Without breast cancer, I would not have discovered my passion for dragon boating. In 2005, I was introduced to the sport of dragon boating (an ancient Chinese sport). During my first race, I met some amazing Canadian survivors who had been paddling for awhile. The first “all breast cancer survivor” (BCS) team started in Canada in the late 1990’s by Dr. McKenzie, who wanted to prove that exercise was good for the survivor. Although lymphedema is the survivor’s greatest fear behind recurrence, paddling has not been shown to cause lympedema. Paddling does not cause stress to any one part of the body, which means that pretty much anybody can paddle. There are no age, weight, height, or athletic ability limits. We are limited only by what we think we can’t do. All these years later, hundreds of survivors are involved in dragon boating all over the world. This sport is slowing catching on in the U.S. and there are now more than 15 BCS teams.
In 2007, a dedicated group of paddlers formed Pink Phurree (pronounced “Fury”), Texas’ first year round BCS team. We have raced as far away as Windsor, Canada and at least twice a year, in Houston. A few months ago, we received our very own pink dragon boat. Having our own boat not only allows us to practice as much as needed, but we now have the opportunity to move the boat around our fantastic city, sharing this wonderful sport. Our team represents survivors at all levels of treatment, ages and attitudes, with the common goal of showing the world that we are active, vibrant, beautiful, talented, competitive women just having PURE PHUN! We welcome any interested breast cancer survivor to join us.

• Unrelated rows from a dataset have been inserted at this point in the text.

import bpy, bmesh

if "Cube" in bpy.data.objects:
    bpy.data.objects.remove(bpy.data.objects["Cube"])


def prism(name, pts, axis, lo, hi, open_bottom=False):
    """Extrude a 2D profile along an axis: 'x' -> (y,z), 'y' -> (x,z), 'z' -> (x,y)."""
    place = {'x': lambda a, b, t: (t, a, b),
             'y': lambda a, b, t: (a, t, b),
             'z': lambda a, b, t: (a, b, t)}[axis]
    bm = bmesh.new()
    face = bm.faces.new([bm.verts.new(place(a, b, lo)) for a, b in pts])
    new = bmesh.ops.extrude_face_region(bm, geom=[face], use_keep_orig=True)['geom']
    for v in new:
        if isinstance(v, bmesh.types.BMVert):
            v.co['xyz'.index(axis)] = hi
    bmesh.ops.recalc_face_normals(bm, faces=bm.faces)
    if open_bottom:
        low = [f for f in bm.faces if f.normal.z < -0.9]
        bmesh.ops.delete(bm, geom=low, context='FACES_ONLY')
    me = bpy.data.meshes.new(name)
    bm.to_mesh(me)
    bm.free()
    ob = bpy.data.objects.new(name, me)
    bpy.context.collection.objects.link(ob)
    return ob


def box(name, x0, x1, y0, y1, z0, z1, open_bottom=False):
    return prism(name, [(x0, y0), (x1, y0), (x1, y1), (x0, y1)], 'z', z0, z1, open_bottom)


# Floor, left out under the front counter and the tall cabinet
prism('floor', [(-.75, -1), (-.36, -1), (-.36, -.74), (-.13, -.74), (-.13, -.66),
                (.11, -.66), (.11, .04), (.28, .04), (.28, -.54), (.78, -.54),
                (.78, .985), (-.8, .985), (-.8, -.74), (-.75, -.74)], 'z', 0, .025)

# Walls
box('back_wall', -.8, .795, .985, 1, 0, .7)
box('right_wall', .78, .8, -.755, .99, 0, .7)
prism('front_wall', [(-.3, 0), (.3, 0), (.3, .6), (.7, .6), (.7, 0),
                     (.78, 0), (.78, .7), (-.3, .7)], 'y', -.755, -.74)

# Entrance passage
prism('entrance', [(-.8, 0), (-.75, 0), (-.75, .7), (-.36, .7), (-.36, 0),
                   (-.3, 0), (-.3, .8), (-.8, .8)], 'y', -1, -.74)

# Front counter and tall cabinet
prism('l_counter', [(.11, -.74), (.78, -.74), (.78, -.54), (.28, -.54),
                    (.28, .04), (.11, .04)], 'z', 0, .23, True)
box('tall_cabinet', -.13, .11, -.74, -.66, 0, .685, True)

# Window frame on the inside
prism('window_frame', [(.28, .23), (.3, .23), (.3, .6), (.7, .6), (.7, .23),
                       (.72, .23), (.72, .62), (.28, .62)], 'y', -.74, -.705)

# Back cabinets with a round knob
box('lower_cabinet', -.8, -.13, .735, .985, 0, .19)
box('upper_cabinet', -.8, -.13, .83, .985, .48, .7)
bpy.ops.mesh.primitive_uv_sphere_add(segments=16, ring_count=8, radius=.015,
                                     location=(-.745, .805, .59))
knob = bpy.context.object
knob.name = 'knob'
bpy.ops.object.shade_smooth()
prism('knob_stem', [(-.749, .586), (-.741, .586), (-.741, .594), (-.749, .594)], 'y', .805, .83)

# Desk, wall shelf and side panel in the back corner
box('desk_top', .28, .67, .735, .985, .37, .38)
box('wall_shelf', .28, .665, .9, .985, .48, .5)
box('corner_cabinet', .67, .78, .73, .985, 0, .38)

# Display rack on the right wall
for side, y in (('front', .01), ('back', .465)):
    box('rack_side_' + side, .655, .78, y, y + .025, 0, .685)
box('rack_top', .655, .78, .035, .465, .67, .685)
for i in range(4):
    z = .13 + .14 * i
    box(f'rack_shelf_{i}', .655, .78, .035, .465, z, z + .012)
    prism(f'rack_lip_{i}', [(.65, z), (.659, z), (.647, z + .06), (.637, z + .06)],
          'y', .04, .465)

My name is Frances Arzú and I am a seven-year-survivor of stage IIB breast cancer.
Category: Faces of Cancer